START Supplied material

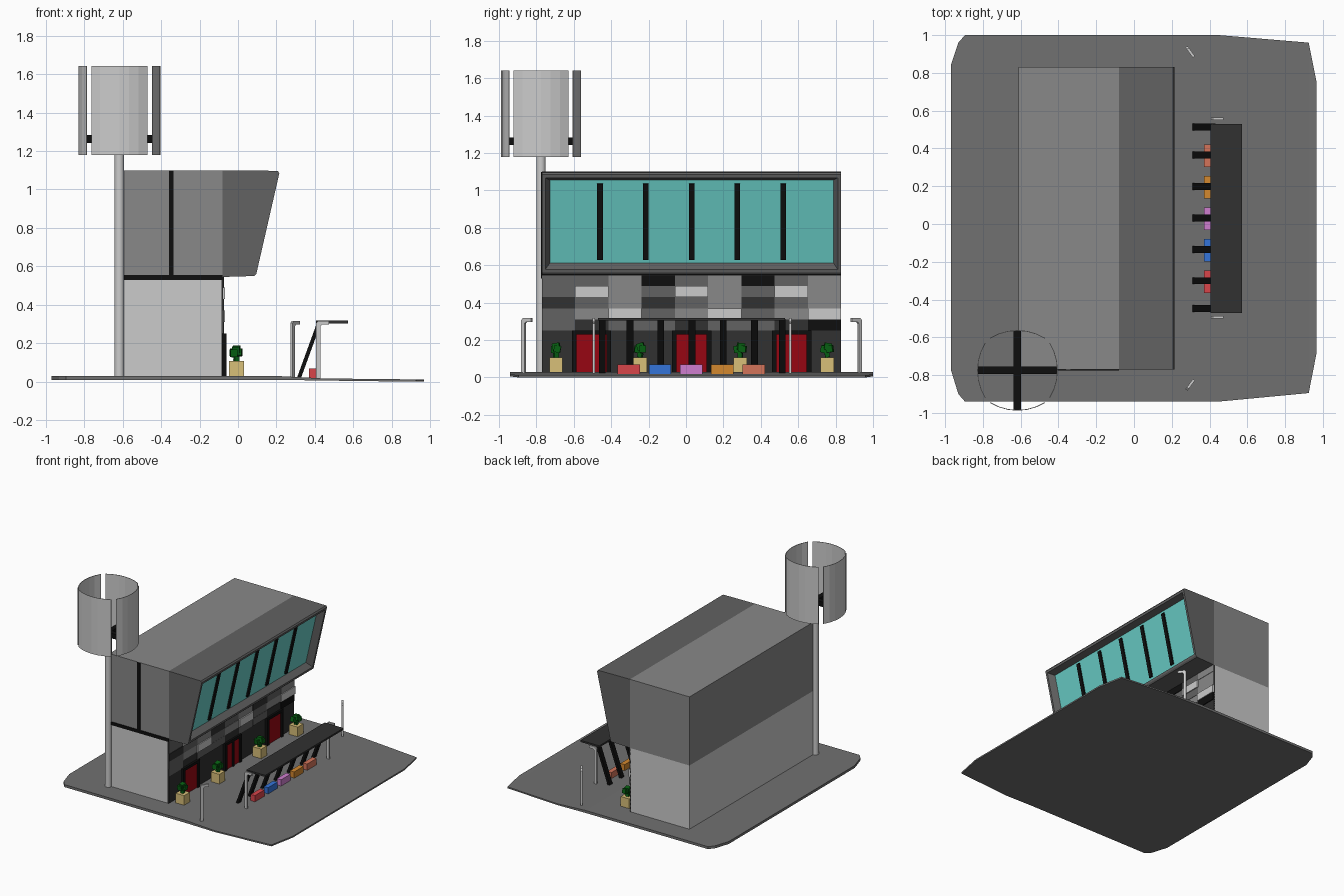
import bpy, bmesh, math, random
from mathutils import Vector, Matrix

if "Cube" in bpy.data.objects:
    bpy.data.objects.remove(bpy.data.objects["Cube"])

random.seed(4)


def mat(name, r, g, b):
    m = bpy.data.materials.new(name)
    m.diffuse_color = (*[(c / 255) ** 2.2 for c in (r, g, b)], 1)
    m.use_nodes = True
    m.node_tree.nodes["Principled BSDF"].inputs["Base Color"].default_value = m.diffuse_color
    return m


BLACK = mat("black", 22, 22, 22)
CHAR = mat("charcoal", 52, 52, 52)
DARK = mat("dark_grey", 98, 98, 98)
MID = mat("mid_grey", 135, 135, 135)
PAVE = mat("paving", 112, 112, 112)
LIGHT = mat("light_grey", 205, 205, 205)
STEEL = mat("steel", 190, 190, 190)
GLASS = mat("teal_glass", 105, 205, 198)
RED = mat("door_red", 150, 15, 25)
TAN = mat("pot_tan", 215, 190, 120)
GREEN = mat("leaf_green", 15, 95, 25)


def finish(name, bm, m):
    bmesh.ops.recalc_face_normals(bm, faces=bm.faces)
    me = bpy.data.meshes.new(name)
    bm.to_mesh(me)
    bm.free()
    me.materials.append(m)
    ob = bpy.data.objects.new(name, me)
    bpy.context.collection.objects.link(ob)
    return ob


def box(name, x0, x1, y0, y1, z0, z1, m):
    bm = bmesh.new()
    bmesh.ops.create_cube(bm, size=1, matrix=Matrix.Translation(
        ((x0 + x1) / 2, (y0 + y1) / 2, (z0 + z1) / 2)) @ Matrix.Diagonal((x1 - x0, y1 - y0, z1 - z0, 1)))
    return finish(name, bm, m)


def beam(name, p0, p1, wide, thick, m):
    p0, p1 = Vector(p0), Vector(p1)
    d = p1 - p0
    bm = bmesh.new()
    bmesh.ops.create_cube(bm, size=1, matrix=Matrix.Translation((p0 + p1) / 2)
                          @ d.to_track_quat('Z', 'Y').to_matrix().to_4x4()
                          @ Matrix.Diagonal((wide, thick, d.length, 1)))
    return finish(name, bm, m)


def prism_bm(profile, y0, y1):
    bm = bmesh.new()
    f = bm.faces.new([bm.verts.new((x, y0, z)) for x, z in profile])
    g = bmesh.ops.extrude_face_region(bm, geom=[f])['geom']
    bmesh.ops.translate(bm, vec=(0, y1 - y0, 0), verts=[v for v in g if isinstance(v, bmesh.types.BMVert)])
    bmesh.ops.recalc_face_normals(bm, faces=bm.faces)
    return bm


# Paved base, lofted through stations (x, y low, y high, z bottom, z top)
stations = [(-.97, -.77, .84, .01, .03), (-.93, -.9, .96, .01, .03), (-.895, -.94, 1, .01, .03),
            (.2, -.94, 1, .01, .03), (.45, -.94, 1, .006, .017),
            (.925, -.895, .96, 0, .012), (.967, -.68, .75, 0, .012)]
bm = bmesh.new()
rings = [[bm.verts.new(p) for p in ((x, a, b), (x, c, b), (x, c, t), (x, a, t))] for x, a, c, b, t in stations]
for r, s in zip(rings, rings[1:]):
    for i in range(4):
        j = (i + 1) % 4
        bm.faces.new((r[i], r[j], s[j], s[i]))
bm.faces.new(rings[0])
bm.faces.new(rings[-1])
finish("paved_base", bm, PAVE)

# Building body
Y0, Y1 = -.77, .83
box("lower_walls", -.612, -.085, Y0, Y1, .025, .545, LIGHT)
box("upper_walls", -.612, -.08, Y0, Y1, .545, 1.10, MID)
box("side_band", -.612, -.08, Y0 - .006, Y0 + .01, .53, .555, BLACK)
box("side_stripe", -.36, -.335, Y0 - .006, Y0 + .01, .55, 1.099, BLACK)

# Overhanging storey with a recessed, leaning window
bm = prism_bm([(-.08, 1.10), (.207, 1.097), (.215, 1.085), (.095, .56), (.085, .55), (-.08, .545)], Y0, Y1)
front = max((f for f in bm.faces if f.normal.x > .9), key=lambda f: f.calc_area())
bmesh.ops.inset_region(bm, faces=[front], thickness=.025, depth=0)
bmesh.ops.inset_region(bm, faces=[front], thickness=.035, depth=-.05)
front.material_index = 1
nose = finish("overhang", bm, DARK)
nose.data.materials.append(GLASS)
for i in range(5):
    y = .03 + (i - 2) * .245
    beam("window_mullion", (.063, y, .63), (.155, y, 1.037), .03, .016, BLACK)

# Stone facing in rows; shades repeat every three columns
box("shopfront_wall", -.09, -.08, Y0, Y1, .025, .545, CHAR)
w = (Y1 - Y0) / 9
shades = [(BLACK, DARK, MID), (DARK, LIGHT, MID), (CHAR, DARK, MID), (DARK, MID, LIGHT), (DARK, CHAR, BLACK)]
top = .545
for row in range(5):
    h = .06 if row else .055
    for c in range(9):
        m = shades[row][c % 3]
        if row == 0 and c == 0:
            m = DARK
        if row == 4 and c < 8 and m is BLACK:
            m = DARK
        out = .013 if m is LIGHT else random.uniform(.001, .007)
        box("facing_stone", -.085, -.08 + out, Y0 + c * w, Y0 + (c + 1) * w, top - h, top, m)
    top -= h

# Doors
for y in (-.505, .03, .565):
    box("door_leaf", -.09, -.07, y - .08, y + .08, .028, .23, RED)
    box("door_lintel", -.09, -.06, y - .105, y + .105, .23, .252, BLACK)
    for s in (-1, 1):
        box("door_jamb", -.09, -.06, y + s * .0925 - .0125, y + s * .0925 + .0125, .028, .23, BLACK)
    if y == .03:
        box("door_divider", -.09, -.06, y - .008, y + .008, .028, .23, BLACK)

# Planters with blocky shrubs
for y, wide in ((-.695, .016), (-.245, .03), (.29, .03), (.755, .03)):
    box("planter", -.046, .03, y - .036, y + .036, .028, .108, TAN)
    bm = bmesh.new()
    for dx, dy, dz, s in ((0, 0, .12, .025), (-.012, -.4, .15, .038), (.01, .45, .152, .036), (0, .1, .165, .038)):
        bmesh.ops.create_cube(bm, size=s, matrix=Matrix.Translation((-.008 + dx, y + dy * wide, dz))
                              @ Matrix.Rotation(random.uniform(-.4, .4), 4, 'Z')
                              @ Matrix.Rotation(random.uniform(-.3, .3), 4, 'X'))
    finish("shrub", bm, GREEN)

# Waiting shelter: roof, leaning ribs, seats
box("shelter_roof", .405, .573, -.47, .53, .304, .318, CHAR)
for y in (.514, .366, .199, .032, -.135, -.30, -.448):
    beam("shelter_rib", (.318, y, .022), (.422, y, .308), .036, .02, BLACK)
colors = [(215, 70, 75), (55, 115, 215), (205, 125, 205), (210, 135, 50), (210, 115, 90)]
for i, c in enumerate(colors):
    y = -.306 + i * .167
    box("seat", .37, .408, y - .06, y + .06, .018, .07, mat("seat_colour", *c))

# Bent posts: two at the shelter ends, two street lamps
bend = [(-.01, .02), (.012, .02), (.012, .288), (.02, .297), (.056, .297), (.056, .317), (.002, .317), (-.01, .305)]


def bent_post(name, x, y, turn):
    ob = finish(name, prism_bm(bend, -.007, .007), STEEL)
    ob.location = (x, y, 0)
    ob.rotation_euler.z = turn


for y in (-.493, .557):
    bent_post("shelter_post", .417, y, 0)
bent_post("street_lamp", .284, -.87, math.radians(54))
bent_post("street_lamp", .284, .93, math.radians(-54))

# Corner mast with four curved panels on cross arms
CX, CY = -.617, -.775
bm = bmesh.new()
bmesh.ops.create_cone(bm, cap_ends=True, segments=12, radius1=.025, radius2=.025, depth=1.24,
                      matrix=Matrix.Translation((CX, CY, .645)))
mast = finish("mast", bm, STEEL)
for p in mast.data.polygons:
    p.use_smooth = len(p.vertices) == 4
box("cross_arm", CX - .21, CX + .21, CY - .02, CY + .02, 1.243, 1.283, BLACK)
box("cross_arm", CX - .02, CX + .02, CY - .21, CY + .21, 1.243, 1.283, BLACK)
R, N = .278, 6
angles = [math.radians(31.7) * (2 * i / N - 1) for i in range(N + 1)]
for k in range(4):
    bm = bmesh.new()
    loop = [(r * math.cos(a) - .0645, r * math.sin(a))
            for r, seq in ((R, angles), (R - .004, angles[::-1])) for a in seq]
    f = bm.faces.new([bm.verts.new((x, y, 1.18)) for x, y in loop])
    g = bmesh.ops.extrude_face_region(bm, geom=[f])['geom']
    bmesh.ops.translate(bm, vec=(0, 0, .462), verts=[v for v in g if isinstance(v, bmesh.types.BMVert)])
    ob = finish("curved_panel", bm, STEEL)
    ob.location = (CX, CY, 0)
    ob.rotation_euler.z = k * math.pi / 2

END Supplied material

**Task details:**
Using the entries above, extract exactly the span from the line with "dy * wide, dz))" to the line with "-.47, .53, .304, .318, CHAR)", both lines included; leave out everything else.

**Task answer:**
        bmesh.ops.create_cube(bm, size=s, matrix=Matrix.Translation((-.008 + dx, y + dy * wide, dz))
                              @ Matrix.Rotation(random.uniform(-.4, .4), 4, 'Z')
                              @ Matrix.Rotation(random.uniform(-.3, .3), 4, 'X'))
    finish("shrub", bm, GREEN)

# Waiting shelter: roof, leaning ribs, seats
box("shelter_roof", .405, .573, -.47, .53, .304, .318, CHAR)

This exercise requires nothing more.